PROVIDED RECORDS:
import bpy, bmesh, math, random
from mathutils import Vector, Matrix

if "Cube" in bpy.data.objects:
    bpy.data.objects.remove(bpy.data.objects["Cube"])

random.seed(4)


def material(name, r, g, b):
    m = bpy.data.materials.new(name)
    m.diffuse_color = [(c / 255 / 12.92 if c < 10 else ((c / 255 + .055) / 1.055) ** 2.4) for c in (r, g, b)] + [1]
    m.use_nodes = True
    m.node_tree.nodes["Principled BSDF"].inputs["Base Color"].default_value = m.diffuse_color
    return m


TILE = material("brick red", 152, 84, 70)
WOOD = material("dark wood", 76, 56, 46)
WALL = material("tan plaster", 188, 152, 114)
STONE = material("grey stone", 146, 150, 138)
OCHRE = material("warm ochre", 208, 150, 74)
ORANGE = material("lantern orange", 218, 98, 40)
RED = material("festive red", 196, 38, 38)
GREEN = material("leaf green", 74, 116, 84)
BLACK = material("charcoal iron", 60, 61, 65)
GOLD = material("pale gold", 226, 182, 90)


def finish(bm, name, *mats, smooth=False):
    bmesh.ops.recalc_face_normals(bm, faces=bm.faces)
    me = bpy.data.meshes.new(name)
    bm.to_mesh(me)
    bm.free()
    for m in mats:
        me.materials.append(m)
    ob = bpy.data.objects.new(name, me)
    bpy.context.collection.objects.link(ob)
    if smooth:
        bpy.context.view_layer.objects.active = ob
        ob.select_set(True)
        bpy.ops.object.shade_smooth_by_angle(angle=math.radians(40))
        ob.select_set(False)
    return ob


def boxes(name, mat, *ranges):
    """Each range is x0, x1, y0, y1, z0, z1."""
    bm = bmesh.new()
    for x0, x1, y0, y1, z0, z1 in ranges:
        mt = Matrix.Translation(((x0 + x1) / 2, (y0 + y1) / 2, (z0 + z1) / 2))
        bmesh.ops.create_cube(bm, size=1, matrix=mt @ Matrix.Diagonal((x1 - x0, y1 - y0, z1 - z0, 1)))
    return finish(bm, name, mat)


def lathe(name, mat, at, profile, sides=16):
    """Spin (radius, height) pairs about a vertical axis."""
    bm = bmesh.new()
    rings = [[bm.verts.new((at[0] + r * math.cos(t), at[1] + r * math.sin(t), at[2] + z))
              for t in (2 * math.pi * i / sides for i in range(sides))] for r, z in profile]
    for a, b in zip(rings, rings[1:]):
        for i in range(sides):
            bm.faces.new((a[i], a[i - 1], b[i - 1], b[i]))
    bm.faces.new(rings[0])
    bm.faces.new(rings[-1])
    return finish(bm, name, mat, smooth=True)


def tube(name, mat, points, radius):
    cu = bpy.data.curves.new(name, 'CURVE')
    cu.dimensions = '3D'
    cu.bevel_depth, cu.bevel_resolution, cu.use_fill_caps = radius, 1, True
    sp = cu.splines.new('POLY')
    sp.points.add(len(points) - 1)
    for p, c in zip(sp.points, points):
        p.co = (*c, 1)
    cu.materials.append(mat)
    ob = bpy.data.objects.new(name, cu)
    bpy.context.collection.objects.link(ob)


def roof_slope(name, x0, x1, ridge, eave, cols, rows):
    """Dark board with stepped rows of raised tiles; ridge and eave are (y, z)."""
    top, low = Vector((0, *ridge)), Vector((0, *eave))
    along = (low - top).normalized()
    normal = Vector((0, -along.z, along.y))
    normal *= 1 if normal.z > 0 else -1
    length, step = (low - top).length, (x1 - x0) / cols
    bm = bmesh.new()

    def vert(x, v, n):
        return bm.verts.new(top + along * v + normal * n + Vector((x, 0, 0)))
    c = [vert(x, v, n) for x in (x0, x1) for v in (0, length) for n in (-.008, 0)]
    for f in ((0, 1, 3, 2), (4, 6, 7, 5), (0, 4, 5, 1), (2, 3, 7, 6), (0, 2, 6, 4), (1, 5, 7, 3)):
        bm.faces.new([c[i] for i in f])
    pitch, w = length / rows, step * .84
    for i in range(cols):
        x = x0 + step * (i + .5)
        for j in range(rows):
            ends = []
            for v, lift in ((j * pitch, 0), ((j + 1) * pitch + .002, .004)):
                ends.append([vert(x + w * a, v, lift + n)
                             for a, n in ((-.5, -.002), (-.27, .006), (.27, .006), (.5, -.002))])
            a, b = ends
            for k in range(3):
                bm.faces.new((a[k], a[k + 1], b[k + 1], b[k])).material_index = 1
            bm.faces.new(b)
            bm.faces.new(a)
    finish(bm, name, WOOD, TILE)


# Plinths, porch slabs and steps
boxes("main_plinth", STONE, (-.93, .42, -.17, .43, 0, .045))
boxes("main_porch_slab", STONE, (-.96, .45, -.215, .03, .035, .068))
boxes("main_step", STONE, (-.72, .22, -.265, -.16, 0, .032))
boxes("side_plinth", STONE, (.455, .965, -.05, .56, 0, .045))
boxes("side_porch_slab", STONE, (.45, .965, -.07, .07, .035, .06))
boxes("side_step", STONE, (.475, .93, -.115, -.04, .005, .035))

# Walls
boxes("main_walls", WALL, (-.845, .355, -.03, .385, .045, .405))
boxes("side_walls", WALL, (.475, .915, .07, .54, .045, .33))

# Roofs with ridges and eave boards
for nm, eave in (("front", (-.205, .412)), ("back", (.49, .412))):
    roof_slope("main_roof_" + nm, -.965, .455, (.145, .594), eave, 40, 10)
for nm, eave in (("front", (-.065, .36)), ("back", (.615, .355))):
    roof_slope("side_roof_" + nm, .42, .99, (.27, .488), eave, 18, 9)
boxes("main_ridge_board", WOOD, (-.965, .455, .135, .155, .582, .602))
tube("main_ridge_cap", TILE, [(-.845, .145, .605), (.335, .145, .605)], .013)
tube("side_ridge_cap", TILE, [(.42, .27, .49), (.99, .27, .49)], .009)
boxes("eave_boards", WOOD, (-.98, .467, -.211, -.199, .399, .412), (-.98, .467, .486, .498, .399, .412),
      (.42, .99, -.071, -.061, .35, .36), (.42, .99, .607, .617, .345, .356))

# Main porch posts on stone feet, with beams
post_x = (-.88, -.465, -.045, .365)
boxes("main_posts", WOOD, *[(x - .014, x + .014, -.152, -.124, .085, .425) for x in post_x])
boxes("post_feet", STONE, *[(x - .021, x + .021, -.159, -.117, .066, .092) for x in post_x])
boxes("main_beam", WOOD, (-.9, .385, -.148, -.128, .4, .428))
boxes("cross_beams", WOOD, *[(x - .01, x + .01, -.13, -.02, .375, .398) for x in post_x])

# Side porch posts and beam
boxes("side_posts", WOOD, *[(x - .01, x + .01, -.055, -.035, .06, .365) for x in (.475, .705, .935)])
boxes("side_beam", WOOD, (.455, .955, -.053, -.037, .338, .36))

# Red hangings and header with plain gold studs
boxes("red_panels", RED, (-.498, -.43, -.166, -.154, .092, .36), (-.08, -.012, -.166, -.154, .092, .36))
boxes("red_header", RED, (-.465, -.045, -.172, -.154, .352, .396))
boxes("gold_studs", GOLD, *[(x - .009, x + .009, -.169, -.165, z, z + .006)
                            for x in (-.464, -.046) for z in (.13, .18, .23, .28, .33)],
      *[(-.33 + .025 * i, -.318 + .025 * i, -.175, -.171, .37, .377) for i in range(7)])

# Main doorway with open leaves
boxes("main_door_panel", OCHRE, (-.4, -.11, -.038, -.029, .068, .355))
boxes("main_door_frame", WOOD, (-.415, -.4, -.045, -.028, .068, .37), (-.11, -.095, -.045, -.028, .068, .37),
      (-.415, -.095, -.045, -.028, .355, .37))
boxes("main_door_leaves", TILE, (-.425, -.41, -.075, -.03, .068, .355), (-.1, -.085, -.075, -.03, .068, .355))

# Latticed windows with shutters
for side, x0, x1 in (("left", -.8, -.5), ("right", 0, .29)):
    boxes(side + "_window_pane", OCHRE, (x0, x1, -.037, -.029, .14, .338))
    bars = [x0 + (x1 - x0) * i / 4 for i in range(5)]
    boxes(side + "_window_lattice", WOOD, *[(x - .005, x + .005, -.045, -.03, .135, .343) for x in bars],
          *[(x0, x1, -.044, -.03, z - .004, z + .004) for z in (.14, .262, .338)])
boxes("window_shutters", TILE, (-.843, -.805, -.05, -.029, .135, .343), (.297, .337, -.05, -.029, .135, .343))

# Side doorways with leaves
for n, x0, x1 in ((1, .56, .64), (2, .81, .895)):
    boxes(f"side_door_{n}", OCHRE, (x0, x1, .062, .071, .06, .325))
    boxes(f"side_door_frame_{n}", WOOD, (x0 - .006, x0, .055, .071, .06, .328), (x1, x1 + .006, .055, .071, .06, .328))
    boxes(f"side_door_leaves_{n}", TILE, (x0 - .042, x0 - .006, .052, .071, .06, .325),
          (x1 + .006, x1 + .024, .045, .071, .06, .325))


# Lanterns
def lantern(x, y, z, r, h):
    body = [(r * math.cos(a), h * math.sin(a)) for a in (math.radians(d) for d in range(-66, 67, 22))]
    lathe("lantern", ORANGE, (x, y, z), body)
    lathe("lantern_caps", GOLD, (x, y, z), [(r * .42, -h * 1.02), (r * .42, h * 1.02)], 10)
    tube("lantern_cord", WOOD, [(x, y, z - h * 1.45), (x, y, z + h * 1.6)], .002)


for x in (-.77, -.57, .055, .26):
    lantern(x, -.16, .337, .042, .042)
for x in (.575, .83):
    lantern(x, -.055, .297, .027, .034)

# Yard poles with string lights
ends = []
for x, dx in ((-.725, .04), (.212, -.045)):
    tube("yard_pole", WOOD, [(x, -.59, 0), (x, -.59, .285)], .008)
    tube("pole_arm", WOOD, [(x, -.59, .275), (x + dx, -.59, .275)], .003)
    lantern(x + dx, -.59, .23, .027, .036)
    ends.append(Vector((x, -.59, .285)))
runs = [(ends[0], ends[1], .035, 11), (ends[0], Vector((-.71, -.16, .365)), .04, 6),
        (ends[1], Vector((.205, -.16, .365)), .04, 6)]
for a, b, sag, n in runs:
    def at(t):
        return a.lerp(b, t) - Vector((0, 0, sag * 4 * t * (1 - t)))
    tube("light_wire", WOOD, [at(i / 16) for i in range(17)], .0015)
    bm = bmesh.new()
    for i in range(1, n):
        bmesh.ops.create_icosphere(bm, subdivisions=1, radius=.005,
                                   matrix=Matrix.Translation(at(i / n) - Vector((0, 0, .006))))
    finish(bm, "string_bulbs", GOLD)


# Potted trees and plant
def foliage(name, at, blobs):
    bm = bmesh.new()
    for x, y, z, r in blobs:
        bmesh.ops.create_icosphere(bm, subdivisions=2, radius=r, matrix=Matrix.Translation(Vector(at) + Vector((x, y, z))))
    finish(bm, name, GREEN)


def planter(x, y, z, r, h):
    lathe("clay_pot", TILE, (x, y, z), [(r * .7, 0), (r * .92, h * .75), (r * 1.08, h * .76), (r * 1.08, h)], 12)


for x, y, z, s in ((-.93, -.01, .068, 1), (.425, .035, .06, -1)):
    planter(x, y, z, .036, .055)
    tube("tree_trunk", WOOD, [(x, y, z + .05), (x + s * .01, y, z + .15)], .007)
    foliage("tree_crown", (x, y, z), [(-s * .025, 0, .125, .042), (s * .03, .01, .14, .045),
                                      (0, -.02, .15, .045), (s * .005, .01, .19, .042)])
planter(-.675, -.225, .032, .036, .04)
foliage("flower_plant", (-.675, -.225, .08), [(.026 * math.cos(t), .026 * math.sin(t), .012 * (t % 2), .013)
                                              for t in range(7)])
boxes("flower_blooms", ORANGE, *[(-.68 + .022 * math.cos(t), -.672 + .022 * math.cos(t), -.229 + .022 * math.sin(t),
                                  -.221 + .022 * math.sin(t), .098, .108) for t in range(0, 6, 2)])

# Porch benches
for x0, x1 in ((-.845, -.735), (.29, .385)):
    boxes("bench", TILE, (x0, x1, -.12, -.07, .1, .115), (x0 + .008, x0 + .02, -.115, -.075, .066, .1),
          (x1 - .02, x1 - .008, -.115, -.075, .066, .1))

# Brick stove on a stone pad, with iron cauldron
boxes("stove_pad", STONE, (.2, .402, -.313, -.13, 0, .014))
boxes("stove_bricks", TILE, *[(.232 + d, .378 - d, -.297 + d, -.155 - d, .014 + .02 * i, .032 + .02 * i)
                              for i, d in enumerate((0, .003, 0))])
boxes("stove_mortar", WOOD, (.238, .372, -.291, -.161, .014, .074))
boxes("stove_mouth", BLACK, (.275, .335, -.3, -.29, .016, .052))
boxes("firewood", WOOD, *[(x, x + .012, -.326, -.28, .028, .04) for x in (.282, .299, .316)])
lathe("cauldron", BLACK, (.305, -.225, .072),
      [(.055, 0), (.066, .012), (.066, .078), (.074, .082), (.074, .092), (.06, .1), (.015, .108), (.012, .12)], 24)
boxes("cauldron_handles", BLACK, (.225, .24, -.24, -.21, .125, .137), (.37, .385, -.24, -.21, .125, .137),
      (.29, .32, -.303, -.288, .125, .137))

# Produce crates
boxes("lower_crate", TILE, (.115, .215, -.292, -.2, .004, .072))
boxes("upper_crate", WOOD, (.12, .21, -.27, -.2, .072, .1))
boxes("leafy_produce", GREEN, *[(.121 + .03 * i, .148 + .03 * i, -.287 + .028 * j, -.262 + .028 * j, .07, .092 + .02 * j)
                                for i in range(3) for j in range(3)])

AIM OF THE TASK: Your task is to quote the lines above, beginning with the first and ending with the one that holds "mt = Matrix.Translation(((x0".

ANSWER SECTION:
import bpy, bmesh, math, random
from mathutils import Vector, Matrix

if "Cube" in bpy.data.objects:
    bpy.data.objects.remove(bpy.data.objects["Cube"])

random.seed(4)


def material(name, r, g, b):
    m = bpy.data.materials.new(name)
    m.diffuse_color = [(c / 255 / 12.92 if c < 10 else ((c / 255 + .055) / 1.055) ** 2.4) for c in (r, g, b)] + [1]
    m.use_nodes = True
    m.node_tree.nodes["Principled BSDF"].inputs["Base Color"].default_value = m.diffuse_color
    return m


TILE = material("brick red", 152, 84, 70)
WOOD = material("dark wood", 76, 56, 46)
WALL = material("tan plaster", 188, 152, 114)
STONE = material("grey stone", 146, 150, 138)
OCHRE = material("warm ochre", 208, 150, 74)
ORANGE = material("lantern orange", 218, 98, 40)
RED = material("festive red", 196, 38, 38)
GREEN = material("leaf green", 74, 116, 84)
BLACK = material("charcoal iron", 60, 61, 65)
GOLD = material("pale gold", 226, 182, 90)


def finish(bm, name, *mats, smooth=False):
    bmesh.ops.recalc_face_normals(bm, faces=bm.faces)
    me = bpy.data.meshes.new(name)
    bm.to_mesh(me)
    bm.free()
    for m in mats:
        me.materials.append(m)
    ob = bpy.data.objects.new(name, me)
    bpy.context.collection.objects.link(ob)
    if smooth:
        bpy.context.view_layer.objects.active = ob
        ob.select_set(True)
        bpy.ops.object.shade_smooth_by_angle(angle=math.radians(40))
        ob.select_set(False)
    return ob


def boxes(name, mat, *ranges):
    """Each range is x0, x1, y0, y1, z0, z1."""
    bm = bmesh.new()
    for x0, x1, y0, y1, z0, z1 in ranges:
        mt = Matrix.Translation(((x0 + x1) / 2, (y0 + y1) / 2, (z0 + z1) / 2))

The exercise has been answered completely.